Beats a pocket knife.
He and Andromeda lived happily ever after, and when they died, were placed among the stars.
Andromeda is a Greek name, from anêr ‘man’ + medomai ‘to advise’ – i.e. ‘advising like a man’.
When interpreting the exact nuance of this, it is important to remember that in Ancient Greece, women had little status and were treated as chattels.
A comparison of a woman to a man, therefore, might be complimentary or condemnatory, depending on the context.
As the mythological Andromeda is a pretty conventional Greek woman (apart from the sea-monster business, which was hardly her fault), it is probably safe to assume that, in her case, it was complimentary.
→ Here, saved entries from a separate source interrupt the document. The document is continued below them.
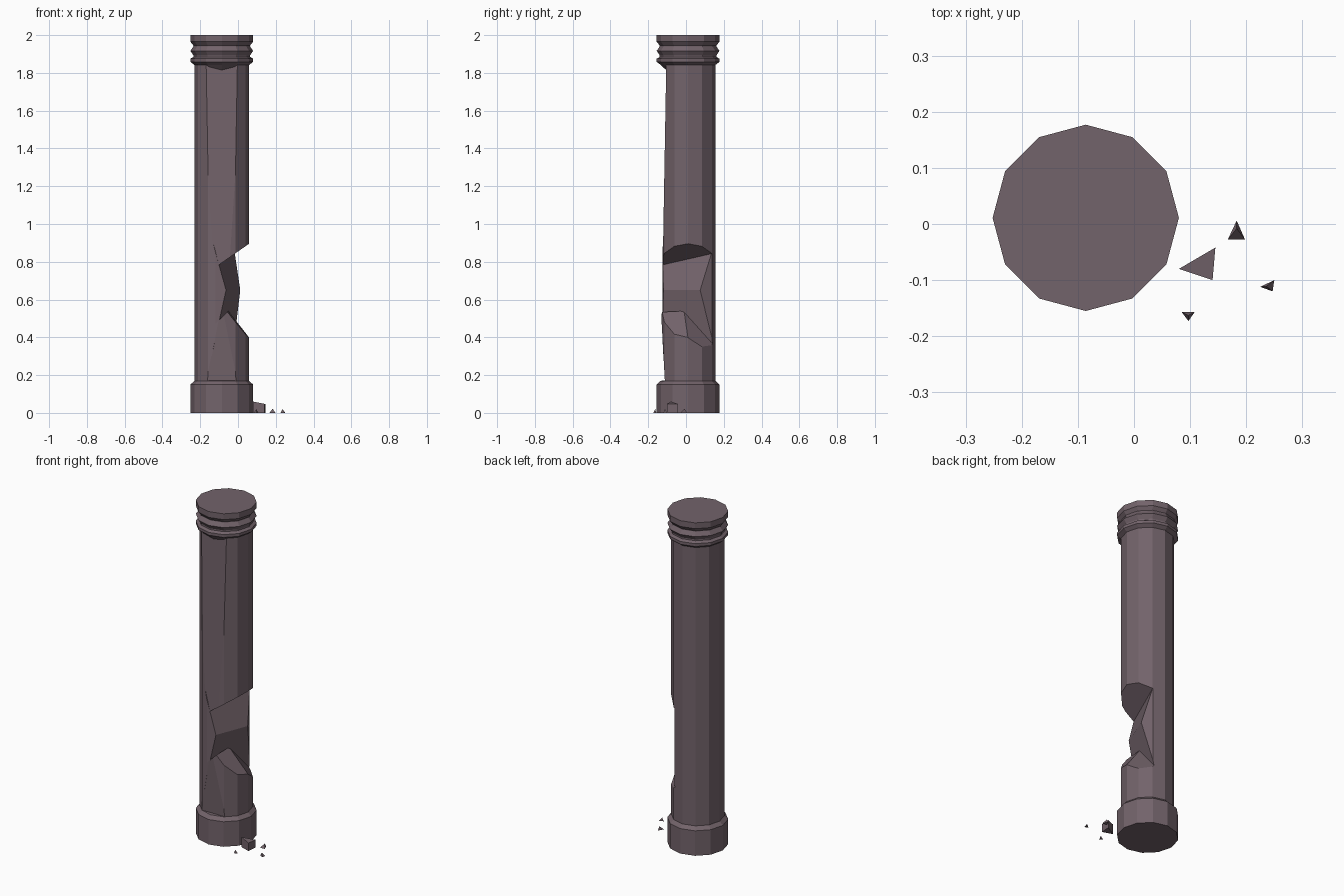
import bpy, bmesh
from math import cos, sin, pi
from mathutils import Vector

if "Cube" in bpy.data.objects:
    bpy.data.objects.remove(bpy.data.objects["Cube"])

stone = bpy.data.materials.new("mauve_grey_stone")
colour = (0.17, 0.125, 0.145, 1)
stone.diffuse_color = colour
stone.use_nodes = True
shader = stone.node_tree.nodes["Principled BSDF"]
shader.inputs["Base Color"].default_value = colour
shader.inputs["Roughness"].default_value = 0.9

CENTRE = Vector((-0.086, 0.011, 0))
SIDES = 12


def finish(bm, name):
    bmesh.ops.recalc_face_normals(bm, faces=bm.faces)
    mesh = bpy.data.meshes.new(name)
    bm.to_mesh(mesh)
    bm.free()
    mesh.materials.append(stone)
    obj = bpy.data.objects.new(name, mesh)
    bpy.context.collection.objects.link(obj)
    return obj


def turned(profile):
    """Closed twelve-sided solid from (radius, height) pairs."""
    bm = bmesh.new()
    rings = []
    for r, z in profile:
        rings.append([bm.verts.new(CENTRE + Vector((r * cos(2 * pi * i / SIDES),
                                                    r * sin(2 * pi * i / SIDES), z)))
                      for i in range(SIDES)])
    for low, high in zip(rings, rings[1:]):
        for i in range(SIDES):
            j = (i + 1) % SIDES
            bm.faces.new((low[i], low[j], high[j], high[i]))
    bm.faces.new(rings[0][::-1])
    bm.faces.new(rings[-1])
    return bm


def broken_shaft(name, bottom, top, breaks):
    """Shaft section with everything outside each (point, normal) plane broken off."""
    bm = turned([(0.145, bottom), (0.145, top)])
    for point, normal in breaks:
        bmesh.ops.bisect_plane(bm, geom=bm.verts[:] + bm.edges[:] + bm.faces[:],
                               plane_co=point, plane_no=Vector(normal).normalized(),
                               clear_outer=True)
        rim = [e for e in bm.edges if e.is_boundary]
        if rim:
            bmesh.ops.holes_fill(bm, edges=rim, sides=0)
    return finish(bm, name)


def rubble(name, corners, height, apex=None):
    """Loose chip: a triangular block, or a small pyramid if an apex is given."""
    bm = bmesh.new()
    base = [bm.verts.new((x, y, 0)) for x, y in corners]
    bm.faces.new(base)
    if apex:
        tops = [bm.verts.new((*apex, height))] * 3
    else:
        tops = [bm.verts.new((x, y, height - 0.2 * (x - corners[0][0]))) for x, y in corners]
        bm.faces.new(tops)
    for i in range(3):
        j = (i + 1) % 3
        ring = [base[i], base[j], tops[j], tops[i]]
        bm.faces.new(list(dict.fromkeys(ring)))
    return finish(bm, name)


# Base and ringed capital
finish(turned([(0.166, 0), (0.166, 0.15), (0.145, 0.17), (0.1, 0.172)]), "base")
finish(turned([(0.1, 1.8), (0.145, 1.842), (0.166, 1.858), (0.166, 1.875),
               (0.15, 1.885), (0.15, 1.893), (0.166, 1.917), (0.15, 1.94),
               (0.15, 1.945), (0.166, 1.965), (0.166, 2)]), "capital")

# Upper shaft: worn front and sloping break underneath
broken_shaft("upper_shaft", 0.7, 1.85, [
    ((0, -0.105, 1.82), (0, -1, 0.0175)),
    ((0.058, 0.01, 0.895), (0.7, 0, -1)),
    ((0, 0, 0.765), (0, 0, -1)),
])

# Eroded core inside the notch
ridge = (-0.05, -0.085, 0.65)
broken_shaft("eroded_core", 0.3, 0.95, [
    ((0, -0.113, 0.65), (0.1, -1, 0)),
    (ridge, (0.93, -0.36, 0.25)),
    (ridge, (0.93, -0.36, -0.2)),
    ((0.012, 0.075, 0.65), (0.9, 0.44, 0)),
])

# Lower shaft: worn front and broken, peaked top
broken_shaft("lower_shaft", 0.14, 0.7, [
    ((0, -0.112, 0.17), (0, -1, -0.055)),
    ((0.058, 0.01, 0.4), (1.1, 0.95, 1)),
    ((0.058, 0.01, 0.4), (1.3, -0.1, 1)),
    ((-0.06, 0, 0.53), (-1, 0, 1)),
])

# Fallen fragments
rubble("large_fragment", [(0.08, -0.08), (0.14, -0.1), (0.145, -0.042)], 0.06)
rubble("back_chip", [(0.167, -0.028), (0.198, -0.028), (0.183, 0.006)], 0.022, (0.183, -0.008))
rubble("front_chip", [(0.085, -0.157), (0.097, -0.173), (0.108, -0.157)], 0.02, (0.097, -0.163))
rubble("side_chip", [(0.225, -0.112), (0.247, -0.12), (0.25, -0.1)], 0.02, (0.236, -0.111))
The constellation of Andromeda contains a number of bright stars — Sirrah (also known as Alpheratz), Mirach and Almach.
It is also home to the Andromeda Galaxy (M31), the most distant object visible to the naked eye. Light from the Andromeda Galaxy takes two and a half million years to reach us on Earth.
A for Andromeda and its sequel aren’t Andromeda’s only forays into popular culture — particularly the realm of science-fiction. Andromeda (2000-05), was another Science Fiction TV show to bear the name, while Andromeda: A Space Age Tale (1957) is a Communist era Russian take on the genre by Ivan Efremov.
Michael Crichton’s The Andromeda Strain (1969), ventured into the slightly different science-fiction territory of superbugs.
Almost inevitably, Andromeda also turns up in Harry Potter. Andromeda Tonks is the mother of Nymphadora Tonks. Born a member of the infamous Black family, Andromeda — called Dromeda by her Muggle-born husband — bears a scary resemblance to her Death Eater sister Bellatrix, but is considerably nicer.
But it’s not all science fiction and fantasy; Andromeda polifolia is the botanical name of the pretty heathland shrub bog-rosemary, so-named by Linnaeus in the 18th Century.
Despite all its fictional use — perhaps over-use — I feel Andromeda still has integrity as a name in its own right. It shortens naturally to the familiar Andi or Andie — or the slightly more exotic Meda.
Although it has only ever been rare, it is found as a given name from the 19th Century; in more recent years occuring in such interesting combinations as Aerial Andromeda, Andromeda Breeze, Andromeda Ursa, Astra Andromeda, Andromeda Hesper, Andromeda Reign and Andromeda Starr.
All in all, a very sparkly name!